To address skills and labour shortage, young people should be encouraged to seek careers in trades, technology.
WATERLOO, Ont. — Manufacturing growth is being affected by companies that are having trouble filling positions that require skills. Meanwhile outdated misconceptions about working in the skilled trades and technology fields continue.
They represent a significant obstacle that must be overcome to address a serious labour shortage that is projected to worsen over the next decade, says Skills Ontario, which runs programs and initiatives aimed at encouraging young people to consider careers in skilled trades.
“Jobs in the trades and technologies sector offer high pay, good benefits, flexibility, rewarding work, variety and unlimited opportunity,” says Skills Ontario CEO Ian Howcroft. “We need to set the record straight about these positions so that they are viewed as a first option for those preparing to enter the workforce.”
Here are five common myths, misperceptions and inaccurate generalizations about working in the skilled trades and technologies. Feel free to share the realities.
Myth 1: The skilled trades are primarily for people who can’t make it into university or have limited education.

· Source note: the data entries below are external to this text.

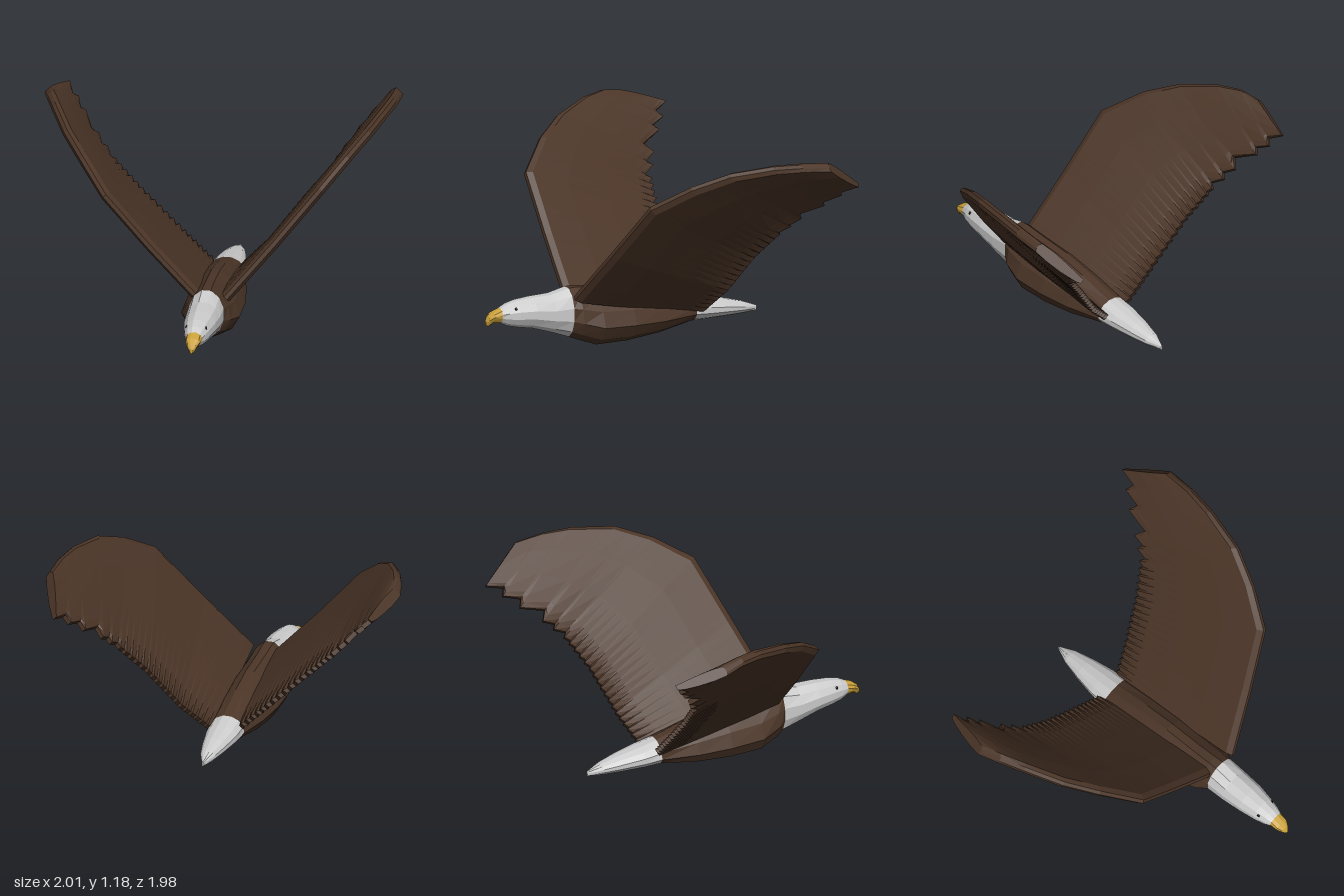
import * as THREE from 'three';

const material = (color) => new THREE.MeshStandardMaterial({ color, flatShading: true });
const brown = material(0x4b3527);
const white = material(0xcccccc);
const yellow = material(0xc9a03a);
const black = material(0x111111);

// Skins a list of closed rings (equal point counts) and caps both ends.
function loft(rings) {
  const n = rings[0].length;
  const tris = [];
  for (let i = 0; i < rings.length - 1; i++) {
    for (let j = 0; j < n; j++) {
      const k = (j + 1) % n;
      const [a, b, c, d] = [rings[i][j], rings[i][k], rings[i + 1][k], rings[i + 1][j]];
      tris.push([a, b, c], [a, c, d]);
    }
  }
  const cap = (ring, flip) => {
    const mid = ring.reduce((s, p) => s.add(p), new THREE.Vector3()).divideScalar(n);
    ring.forEach((p, j) => {
      const q = ring[(j + 1) % n];
      tris.push(flip ? [mid, q, p] : [mid, p, q]);
    });
  };
  cap(rings[0], true);
  cap(rings[rings.length - 1], false);
  // Signed volume tells whether the faces point inward.
  const volume = tris.reduce((s, [a, b, c]) => s + a.dot(b.clone().cross(c)), 0);
  const points = tris.flatMap(([a, b, c]) => (volume < 0 ? [a, c, b] : [a, b, c]));
  const geometry = new THREE.BufferGeometry().setFromPoints(points);
  geometry.computeVertexNormals();
  return geometry;
}

// Egg-shaped section: z, top, bottom, half width, centre x, widening towards the top.
function section([z, top, bottom, half, cx, egg = 0]) {
  return Array.from({ length: 12 }, (_, i) => {
    const a = ((i + 0.5) / 12) * Math.PI * 2;
    return new THREE.Vector3(
      cx + half * 1.03 * Math.cos(a) * (1 + egg * Math.max(Math.sin(a), -0.3)),
      (top + bottom) / 2 + ((top - bottom) / 2) * 1.035 * Math.sin(a),
      z
    );
  });
}

function addMesh(group, name, geometry, mat) {
  const mesh = new THREE.Mesh(geometry, mat);
  mesh.name = name;
  group.add(mesh);
  return mesh;
}

// Wing thickness profile: chord position, half thickness.
const airfoil = [
  [0, 0.012], [0.04, 0.03], [0.3, 0.034], [0.6, 0.03], [0.85, 0.022], [0.94, 0.018], [1, 0.014],
];
const feathersPerPanel = [6, 7, 5, 2, 1, 1, 1];

// Wing through paired leading and trailing edge points, with a saw-toothed feather edge.
function wingGeometry(leading, trailing, normal) {
  const L = leading.map((p) => new THREE.Vector3(...p));
  const T = trailing.map((p) => new THREE.Vector3(...p));
  const up = new THREE.Vector3(...normal).normalize();
  const rings = [];
  const station = (panel, f, notch, ripple) => {
    const a = L[panel].clone().lerp(L[panel + 1], f);
    const b = T[panel].clone().lerp(T[panel + 1], f);
    const chord = b.clone().sub(a).normalize();
    const point = ([u, t], side) =>
      a.clone().lerp(b, u)
        .addScaledVector(chord, -notch * u ** 8)
        .addScaledVector(up, side * t + ripple * u ** 10);
    rings.push([
      ...airfoil.map((p) => point(p, 1)),
      ...airfoil.slice().reverse().map((p) => point(p, -1)),
    ]);
  };
  feathersPerPanel.forEach((count, panel) => {
    const notch = 0.45 * T[panel].distanceTo(T[panel + 1]) / count;
    for (let k = 0; k < count; k++) {
      station(panel, (k + 0.2) / count, notch, -0.006);
      station(panel, (k + 1) / count, 0, 0.006);
    }
  });
  return loft(rings);
}

export function createModel() {
  const group = new THREE.Group();

  // Body, head, tail and beak share their joining sections
  const neck = [0.47, 0.35, 0.065, 0.1, 0.08];
  const rump = [-0.32, 0.205, 0.06, 0.1, 0.062, -0.1];
  const beakBase = [0.9, 0.28, 0.195, 0.045, 0.083, 0.15];
  const parts = [
    ['body', brown, [
      neck, [0.42, 0.35, 0.045, 0.127, 0.077, -0.25], [0.3, 0.335, 0.002, 0.153, 0.073, -0.42],
      [0.1, 0.315, 0.002, 0.153, 0.07, -0.42], [-0.1, 0.27, 0.02, 0.135, 0.066, -0.35], rump]],
    ['head', white, [
      beakBase, [0.86, 0.3, 0.175, 0.06, 0.083], [0.8, 0.314, 0.16, 0.074, 0.082],
      [0.7, 0.322, 0.143, 0.09, 0.082], [0.58, 0.325, 0.105, 0.098, 0.081], neck]],
    ['tail', white, [
      rump, [-0.42, 0.184, 0.058, 0.092, 0.06], [-0.55, 0.157, 0.058, 0.07, 0.06],
      [-0.66, 0.128, 0.06, 0.045, 0.06], [-0.75, 0.093, 0.065, 0.006, 0.06]]],
    ['beak', yellow, [
      beakBase, [0.945, 0.262, 0.2, 0.038, 0.083, 0.4],
      [0.973, 0.242, 0.182, 0.023, 0.083, 0.5], [0.988, 0.215, 0.187, 0.009, 0.083, 0.3]]],
  ];
  for (const [name, mat, rows] of parts) addMesh(group, name, loft(rows.map(section)), mat);

  // Eyes
  for (const [name, x] of [['rightEye', 0.029], ['leftEye', 0.136]]) {
    addMesh(group, name, new THREE.SphereGeometry(0.01, 8, 6), black).position.set(x, 0.275, 0.82);
  }

  // Wings, the left one swept further back
  addMesh(group, 'leftWing', wingGeometry(
    [[0.18, 0.3, 0.48], [0.45, 0.62, 0.365], [0.7, 0.93, 0.25], [0.82, 1.05, 0.05],
      [0.91, 1.125, -0.15], [0.965, 1.15, -0.4], [0.985, 1.145, -0.57], [0.985, 1.125, -0.74]],
    [[0.14, 0.13, -0.38], [0.3, 0.28, -0.45], [0.47, 0.5, -0.53], [0.61, 0.66, -0.62],
      [0.68, 0.755, -0.72], [0.75, 0.835, -0.83], [0.81, 0.9, -0.91], [0.87, 0.955, -0.99]],
    [-0.72, 0.68, -0.1]
  ), brown);
  addMesh(group, 'rightWing', wingGeometry(
    [[0.02, 0.3, 0.46], [-0.25, 0.58, 0.445], [-0.515, 0.875, 0.43], [-0.68, 1.02, 0.25],
      [-0.8, 1.1, 0.08], [-0.9, 1.155, -0.13], [-0.955, 1.165, -0.27], [-0.985, 1.14, -0.39]],
    [[-0.02, 0.15, -0.36], [-0.2, 0.32, -0.37], [-0.45, 0.56, -0.385], [-0.61, 0.71, -0.42],
      [-0.72, 0.83, -0.49], [-0.81, 0.93, -0.57], [-0.86, 0.99, -0.62], [-0.92, 1.06, -0.67]],
    [0.72, 0.68, -0.19]
  ), brown);

  return group;
}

Careers in skilled trades and technology require critical thinking skills and a solid education. Most positions demand a combination of hands-on work and specialty training, which may include post-secondary education and learning on the job through apprenticeships.
Myth 2: Jobs in the trades are dirty and physically demanding.
Many positions in the trades have some element of hands-on work, but technological innovations in recent years have radically transformed how many tasks are performed, making them cleaner and less physically intensive.
Myth 3: Once you take up a trade, you’ll be stuck doing the same job the rest of your career.
There are abundant opportunities to move up the ladder in the skilled trades and technology fields. Apprenticeship training, additional certification courses and other professional development activities open the door to new responsibilities and career options. Many decide to start their own business and hire other tradespeople.
Myth 4: These jobs aren’t suited to women.
There are many opportunities for women in the skilled trades and technology fields, offering high pay, advancement and challenging opportunities. Skills Ontario and its partners have been encouraging more young women to explore these positions through initiatives such as Young Women’s Career Exploration Events throughout the year, plus a Young Women’s Conference every year at the Skills Ontario Competition.
Myth 5: You can’t earn a good living in the trades.
Skilled professionals in Ontario make highly competitive salaries, including opportunities to earn while learning through apprenticeships. Because there is a severe shortage of skilled trade and tech workers across the province, there are plenty of job opportunities in many sectors that pay very well.
Skills Ontario, based in Waterloo, Ont., is funded by the Ontario government.